Once the pictures are set aside, reproduce the remaining data exactly.

═════ Records provided ═════

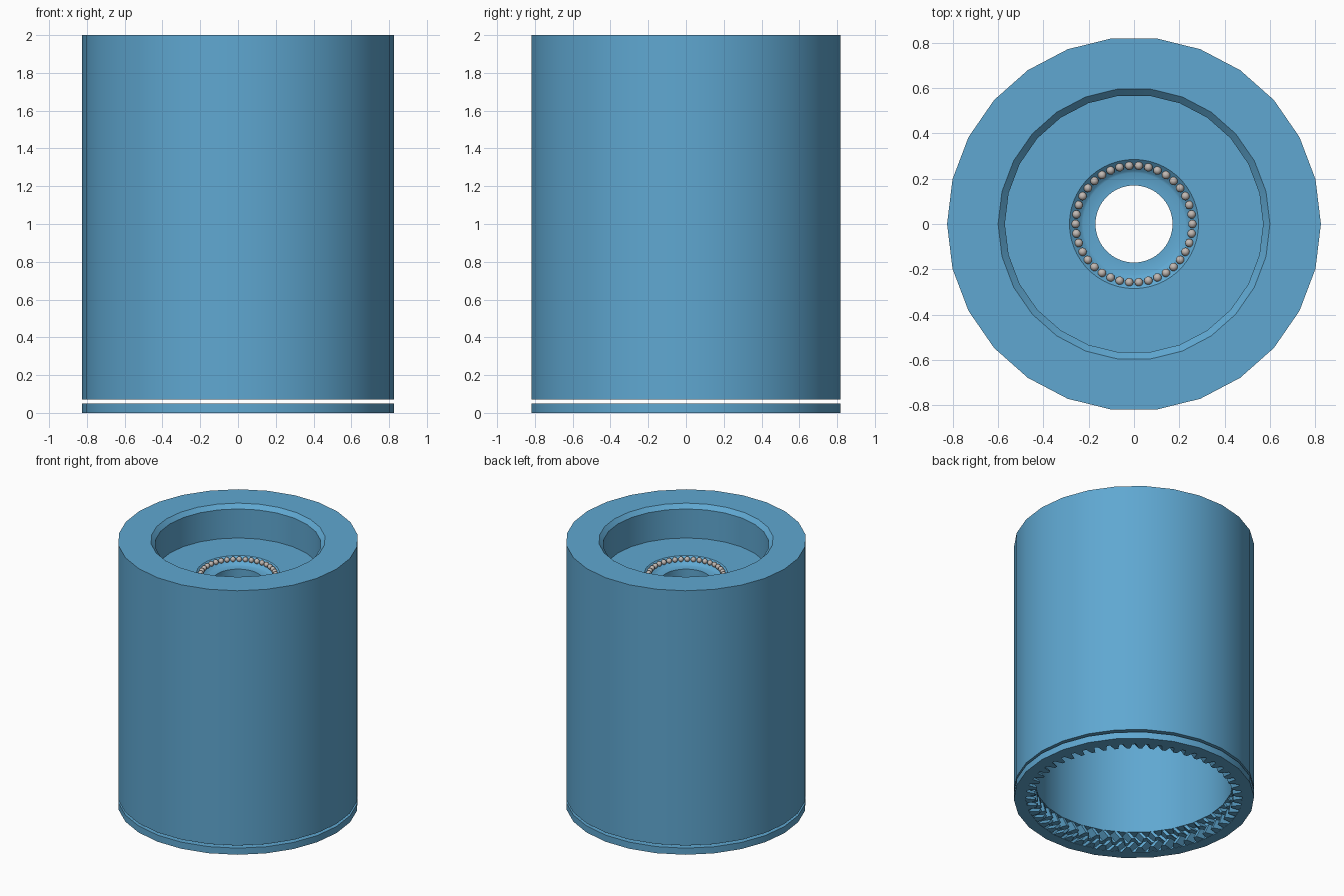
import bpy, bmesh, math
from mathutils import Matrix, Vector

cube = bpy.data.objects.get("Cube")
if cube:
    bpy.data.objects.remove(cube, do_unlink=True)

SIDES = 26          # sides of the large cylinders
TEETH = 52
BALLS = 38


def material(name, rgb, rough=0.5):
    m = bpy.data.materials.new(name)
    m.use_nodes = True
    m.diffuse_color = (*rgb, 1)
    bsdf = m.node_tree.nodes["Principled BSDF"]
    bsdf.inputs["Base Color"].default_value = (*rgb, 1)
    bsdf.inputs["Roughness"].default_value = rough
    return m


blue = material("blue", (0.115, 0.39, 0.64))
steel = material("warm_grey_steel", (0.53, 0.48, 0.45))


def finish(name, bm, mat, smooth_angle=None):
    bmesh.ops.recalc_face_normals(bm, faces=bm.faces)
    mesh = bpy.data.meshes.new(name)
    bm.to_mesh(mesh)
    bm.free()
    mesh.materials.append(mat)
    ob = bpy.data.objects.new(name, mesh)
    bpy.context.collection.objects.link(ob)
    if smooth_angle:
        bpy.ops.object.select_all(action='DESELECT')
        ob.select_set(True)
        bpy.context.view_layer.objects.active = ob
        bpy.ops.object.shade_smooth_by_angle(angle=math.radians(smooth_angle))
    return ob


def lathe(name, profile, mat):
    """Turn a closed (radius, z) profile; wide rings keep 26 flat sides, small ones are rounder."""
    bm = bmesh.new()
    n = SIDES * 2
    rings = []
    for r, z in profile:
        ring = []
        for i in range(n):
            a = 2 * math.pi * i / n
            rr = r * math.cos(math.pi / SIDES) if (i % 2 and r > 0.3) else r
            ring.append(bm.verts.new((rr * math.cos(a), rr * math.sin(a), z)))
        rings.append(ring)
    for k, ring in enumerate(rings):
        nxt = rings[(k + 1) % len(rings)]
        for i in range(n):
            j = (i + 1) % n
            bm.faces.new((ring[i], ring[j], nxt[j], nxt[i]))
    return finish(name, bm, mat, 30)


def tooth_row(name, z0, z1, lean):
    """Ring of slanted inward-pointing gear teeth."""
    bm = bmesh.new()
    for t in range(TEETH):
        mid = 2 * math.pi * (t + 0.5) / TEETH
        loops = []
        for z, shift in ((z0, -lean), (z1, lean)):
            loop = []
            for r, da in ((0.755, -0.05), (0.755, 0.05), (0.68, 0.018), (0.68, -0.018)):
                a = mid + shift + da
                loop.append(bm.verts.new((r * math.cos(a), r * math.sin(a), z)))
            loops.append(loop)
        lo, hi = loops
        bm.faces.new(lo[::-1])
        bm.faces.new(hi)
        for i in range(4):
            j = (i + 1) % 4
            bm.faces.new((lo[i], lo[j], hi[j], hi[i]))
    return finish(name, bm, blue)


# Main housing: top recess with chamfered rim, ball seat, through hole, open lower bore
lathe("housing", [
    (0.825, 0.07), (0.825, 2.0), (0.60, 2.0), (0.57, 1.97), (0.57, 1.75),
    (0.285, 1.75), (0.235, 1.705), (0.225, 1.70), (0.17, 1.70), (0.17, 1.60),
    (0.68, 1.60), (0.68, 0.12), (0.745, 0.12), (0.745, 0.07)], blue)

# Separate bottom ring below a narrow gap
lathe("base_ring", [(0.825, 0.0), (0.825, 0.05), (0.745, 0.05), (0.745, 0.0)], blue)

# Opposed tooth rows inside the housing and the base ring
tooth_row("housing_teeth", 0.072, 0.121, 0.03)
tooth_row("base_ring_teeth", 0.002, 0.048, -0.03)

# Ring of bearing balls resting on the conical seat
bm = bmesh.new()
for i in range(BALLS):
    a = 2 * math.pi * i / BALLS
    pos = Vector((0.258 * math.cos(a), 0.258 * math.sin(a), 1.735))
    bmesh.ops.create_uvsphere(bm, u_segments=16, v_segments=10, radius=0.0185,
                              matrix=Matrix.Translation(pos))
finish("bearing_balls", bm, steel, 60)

═════

• [Result below]
import bpy, bmesh, math
from mathutils import Matrix, Vector

cube = bpy.data.objects.get("Cube")
if cube:
    bpy.data.objects.remove(cube, do_unlink=True)

SIDES = 26          # sides of the large cylinders
TEETH = 52
BALLS = 38


def material(name, rgb, rough=0.5):
    m = bpy.data.materials.new(name)
    m.use_nodes = True
    m.diffuse_color = (*rgb, 1)
    bsdf = m.node_tree.nodes["Principled BSDF"]
    bsdf.inputs["Base Color"].default_value = (*rgb, 1)
    bsdf.inputs["Roughness"].default_value = rough
    return m


blue = material("blue", (0.115, 0.39, 0.64))
steel = material("warm_grey_steel", (0.53, 0.48, 0.45))


def finish(name, bm, mat, smooth_angle=None):
    bmesh.ops.recalc_face_normals(bm, faces=bm.faces)
    mesh = bpy.data.meshes.new(name)
    bm.to_mesh(mesh)
    bm.free()
    mesh.materials.append(mat)
    ob = bpy.data.objects.new(name, mesh)
    bpy.context.collection.objects.link(ob)
    if smooth_angle:
        bpy.ops.object.select_all(action='DESELECT')
        ob.select_set(True)
        bpy.context.view_layer.objects.active = ob
        bpy.ops.object.shade_smooth_by_angle(angle=math.radians(smooth_angle))
    return ob


def lathe(name, profile, mat):
    """Turn a closed (radius, z) profile; wide rings keep 26 flat sides, small ones are rounder."""
    bm = bmesh.new()
    n = SIDES * 2
    rings = []
    for r, z in profile:
        ring = []
        for i in range(n):
            a = 2 * math.pi * i / n
            rr = r * math.cos(math.pi / SIDES) if (i % 2 and r > 0.3) else r
            ring.append(bm.verts.new((rr * math.cos(a), rr * math.sin(a), z)))
        rings.append(ring)
    for k, ring in enumerate(rings):
        nxt = rings[(k + 1) % len(rings)]
        for i in range(n):
            j = (i + 1) % n
            bm.faces.new((ring[i], ring[j], nxt[j], nxt[i]))
    return finish(name, bm, mat, 30)


def tooth_row(name, z0, z1, lean):
    """Ring of slanted inward-pointing gear teeth."""
    bm = bmesh.new()
    for t in range(TEETH):
        mid = 2 * math.pi * (t + 0.5) / TEETH
        loops = []
        for z, shift in ((z0, -lean), (z1, lean)):
            loop = []
            for r, da in ((0.755, -0.05), (0.755, 0.05), (0.68, 0.018), (0.68, -0.018)):
                a = mid + shift + da
                loop.append(bm.verts.new((r * math.cos(a), r * math.sin(a), z)))
            loops.append(loop)
        lo, hi = loops
        bm.faces.new(lo[::-1])
        bm.faces.new(hi)
        for i in range(4):
            j = (i + 1) % 4
            bm.faces.new((lo[i], lo[j], hi[j], hi[i]))
    return finish(name, bm, blue)


# Main housing: top recess with chamfered rim, ball seat, through hole, open lower bore
lathe("housing", [
    (0.825, 0.07), (0.825, 2.0), (0.60, 2.0), (0.57, 1.97), (0.57, 1.75),
    (0.285, 1.75), (0.235, 1.705), (0.225, 1.70), (0.17, 1.70), (0.17, 1.60),
    (0.68, 1.60), (0.68, 0.12), (0.745, 0.12), (0.745, 0.07)], blue)

# Separate bottom ring below a narrow gap
lathe("base_ring", [(0.825, 0.0), (0.825, 0.05), (0.745, 0.05), (0.745, 0.0)], blue)

# Opposed tooth rows inside the housing and the base ring
tooth_row("housing_teeth", 0.072, 0.121, 0.03)
tooth_row("base_ring_teeth", 0.002, 0.048, -0.03)

# Ring of bearing balls resting on the conical seat
bm = bmesh.new()
for i in range(BALLS):
    a = 2 * math.pi * i / BALLS
    pos = Vector((0.258 * math.cos(a), 0.258 * math.sin(a), 1.735))
    bmesh.ops.create_uvsphere(bm, u_segments=16, v_segments=10, radius=0.0185,
                              matrix=Matrix.Translation(pos))
finish("bearing_balls", bm, steel, 60)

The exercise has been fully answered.